(Exercise materials Opens)

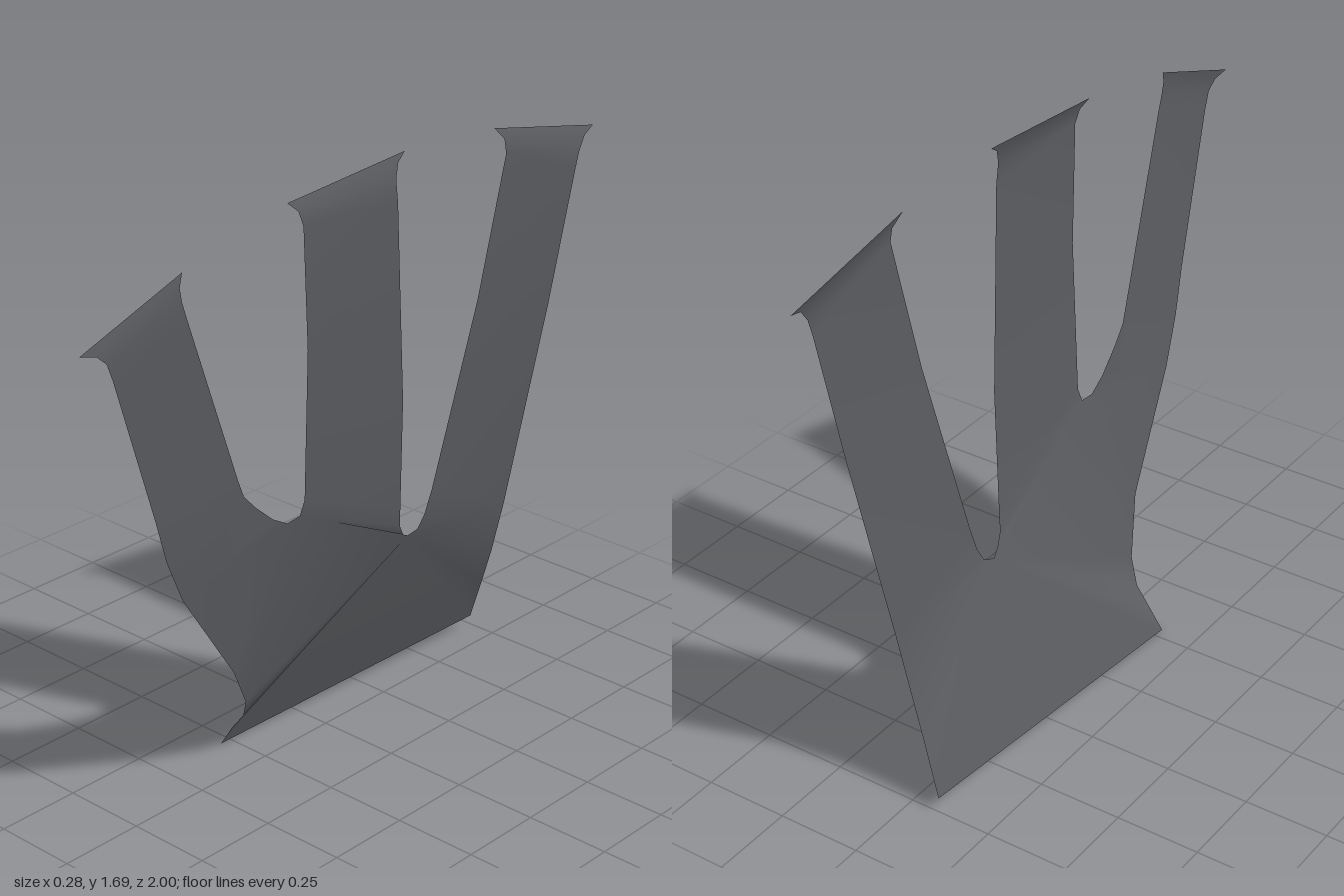
import * as THREE from 'three';
import { mergeVertices } from 'three/addons/utils/BufferGeometryUtils.js';

// Sideways curve of the sheet: [height, x]
const BEND = [[0, -0.14], [0.04, -0.08], [0.07, -0.075], [0.13, -0.045], [0.19, -0.015], [0.31, 0.025],
  [0.35, 0.04], [0.51, 0.055], [0.66, 0.08], [0.8, 0.093], [1.0, 0.11], [1.4, 0.134], [1.5, 0.136], [1.6, 0.132], [1.7, 0.114]];

function bendAt(y) {
  for (let i = 1; i < BEND.length; i++) {
    const [y0, x0] = BEND[i - 1], [y1, x1] = BEND[i];
    if (y <= y1) return x0 + (x1 - x0) * Math.max(0, (y - y0) / (y1 - y0));
  }
  return BEND[BEND.length - 1][1];
}

// Outline points are [z, y] with an optional x that overrides the bend
const edge = (...pts) => pts.map(([z, y, x]) => new THREE.Vector3(x ?? bendAt(y), y, z));

// Fill the sheet between two edges, always taking the shorter diagonal
function zip(a, b, out) {
  let i = 0, j = 0;
  const add = (p, q, r) => {
    if (p.equals(q) || q.equals(r) || p.equals(r)) return;
    for (const v of [p, q, r]) out.push(v.x, v.y, v.z);
  };
  while (i < a.length - 1 || j < b.length - 1) {
    const stepA = j === b.length - 1 ||
      (i < a.length - 1 && a[i + 1].distanceTo(b[j]) < a[i].distanceTo(b[j + 1]));
    if (stepA) { add(a[i], b[j], a[i + 1]); i++; }
    else { add(a[i], b[j], b[j + 1]); j++; }
  }
}

export function createModel() {
  const group = new THREE.Group();
  group.name = 'threeFingeredPanel';

  // Corners shared by neighbouring pieces
  const heel = [0.285, 0.005, -0.14];
  const wrist = [0.313, 0.2, -0.012];
  const frontGap = [0.25, 0.757, 0.09];
  const backGap = [-0.29, 0.516, 0.05];
  const positions = [];

  // Front finger, from the wrist to its flared tip
  zip(
    edge(wrist, [0.41, 0.35], [0.634, 0.666], [0.7, 0.805], [0.746, 0.94], [0.9, 1.38],
      [0.92, 1.43], [0.95, 1.457, 0.133], [1.0, 1.47, 0.127]),
    edge(wrist, frontGap, [0.307, 0.79], [0.38, 0.853], [0.425, 0.9], [0.45, 0.955],
      [0.65, 1.47], [0.665, 1.516], [0.67, 1.555, 0.133], [0.655, 1.59, 0.127]),
    positions);

  // Middle finger with the front half of the palm
  zip(
    edge(heel, [0.28, 0.07, -0.1], [0.285, 0.13, -0.05], wrist, frontGap, [0.2, 0.762], [0.185, 0.805],
      [0.205, 1.25], [0.227, 1.6], [0.238, 1.64], [0.265, 1.666, 0.112]),
    edge(backGap, [-0.26, 0.532], [-0.238, 0.57], [-0.227, 0.634], [-0.195, 0.98],
      [-0.136, 1.57], [-0.136, 1.634], [-0.152, 1.676], [-0.185, 1.698, 0.112]),
    positions);

  // Back finger with the back half of the palm
  zip(
    edge(heel, backGap, [-0.323, 0.527], [-0.345, 0.57], [-0.36, 0.644], [-0.49, 1.195],
      [-0.586, 1.6], [-0.586, 1.64], [-0.553, 1.676, 0.115]),
    edge([-0.74, 0.04], [-0.714, 0.18], [-0.703, 0.313], [-0.71, 0.484, 0.063], [-0.82, 1.09],
      [-0.896, 1.48], [-0.912, 1.53], [-0.944, 1.57, 0.128], [-0.995, 1.586, 0.117]),
    positions);

  let geometry = new THREE.BufferGeometry();
  geometry.setAttribute('position', new THREE.Float32BufferAttribute(positions, 3));
  geometry = mergeVertices(geometry);
  geometry.computeVertexNormals();

  const material = new THREE.MeshStandardMaterial({ color: 0x5a5c60, side: THREE.DoubleSide });
  const panel = new THREE.Mesh(geometry, material);
  panel.name = 'curvedPanel';
  group.add(panel);
  return group;
}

(Exercise materials Closes)

The problem:
Write the data out again word for word; leave the pictures behind.

Written answer:
import * as THREE from 'three';
import { mergeVertices } from 'three/addons/utils/BufferGeometryUtils.js';

// Sideways curve of the sheet: [height, x]
const BEND = [[0, -0.14], [0.04, -0.08], [0.07, -0.075], [0.13, -0.045], [0.19, -0.015], [0.31, 0.025],
  [0.35, 0.04], [0.51, 0.055], [0.66, 0.08], [0.8, 0.093], [1.0, 0.11], [1.4, 0.134], [1.5, 0.136], [1.6, 0.132], [1.7, 0.114]];

function bendAt(y) {
  for (let i = 1; i < BEND.length; i++) {
    const [y0, x0] = BEND[i - 1], [y1, x1] = BEND[i];
    if (y <= y1) return x0 + (x1 - x0) * Math.max(0, (y - y0) / (y1 - y0));
  }
  return BEND[BEND.length - 1][1];
}

// Outline points are [z, y] with an optional x that overrides the bend
const edge = (...pts) => pts.map(([z, y, x]) => new THREE.Vector3(x ?? bendAt(y), y, z));

// Fill the sheet between two edges, always taking the shorter diagonal
function zip(a, b, out) {
  let i = 0, j = 0;
  const add = (p, q, r) => {
    if (p.equals(q) || q.equals(r) || p.equals(r)) return;
    for (const v of [p, q, r]) out.push(v.x, v.y, v.z);
  };
  while (i < a.length - 1 || j < b.length - 1) {
    const stepA = j === b.length - 1 ||
      (i < a.length - 1 && a[i + 1].distanceTo(b[j]) < a[i].distanceTo(b[j + 1]));
    if (stepA) { add(a[i], b[j], a[i + 1]); i++; }
    else { add(a[i], b[j], b[j + 1]); j++; }
  }
}

export function createModel() {
  const group = new THREE.Group();
  group.name = 'threeFingeredPanel';

  // Corners shared by neighbouring pieces
  const heel = [0.285, 0.005, -0.14];
  const wrist = [0.313, 0.2, -0.012];
  const frontGap = [0.25, 0.757, 0.09];
  const backGap = [-0.29, 0.516, 0.05];
  const positions = [];

  // Front finger, from the wrist to its flared tip
  zip(
    edge(wrist, [0.41, 0.35], [0.634, 0.666], [0.7, 0.805], [0.746, 0.94], [0.9, 1.38],
      [0.92, 1.43], [0.95, 1.457, 0.133], [1.0, 1.47, 0.127]),
    edge(wrist, frontGap, [0.307, 0.79], [0.38, 0.853], [0.425, 0.9], [0.45, 0.955],
      [0.65, 1.47], [0.665, 1.516], [0.67, 1.555, 0.133], [0.655, 1.59, 0.127]),
    positions);

  // Middle finger with the front half of the palm
  zip(
    edge(heel, [0.28, 0.07, -0.1], [0.285, 0.13, -0.05], wrist, frontGap, [0.2, 0.762], [0.185, 0.805],
      [0.205, 1.25], [0.227, 1.6], [0.238, 1.64], [0.265, 1.666, 0.112]),
    edge(backGap, [-0.26, 0.532], [-0.238, 0.57], [-0.227, 0.634], [-0.195, 0.98],
      [-0.136, 1.57], [-0.136, 1.634], [-0.152, 1.676], [-0.185, 1.698, 0.112]),
    positions);

  // Back finger with the back half of the palm
  zip(
    edge(heel, backGap, [-0.323, 0.527], [-0.345, 0.57], [-0.36, 0.644], [-0.49, 1.195],
      [-0.586, 1.6], [-0.586, 1.64], [-0.553, 1.676, 0.115]),
    edge([-0.74, 0.04], [-0.714, 0.18], [-0.703, 0.313], [-0.71, 0.484, 0.063], [-0.82, 1.09],
      [-0.896, 1.48], [-0.912, 1.53], [-0.944, 1.57, 0.128], [-0.995, 1.586, 0.117]),
    positions);

  let geometry = new THREE.BufferGeometry();
  geometry.setAttribute('position', new THREE.Float32BufferAttribute(positions, 3));
  geometry = mergeVertices(geometry);
  geometry.computeVertexNormals();

  const material = new THREE.MeshStandardMaterial({ color: 0x5a5c60, side: THREE.DoubleSide });
  const panel = new THREE.Mesh(geometry, material);
  panel.name = 'curvedPanel';
  group.add(panel);
  return group;
}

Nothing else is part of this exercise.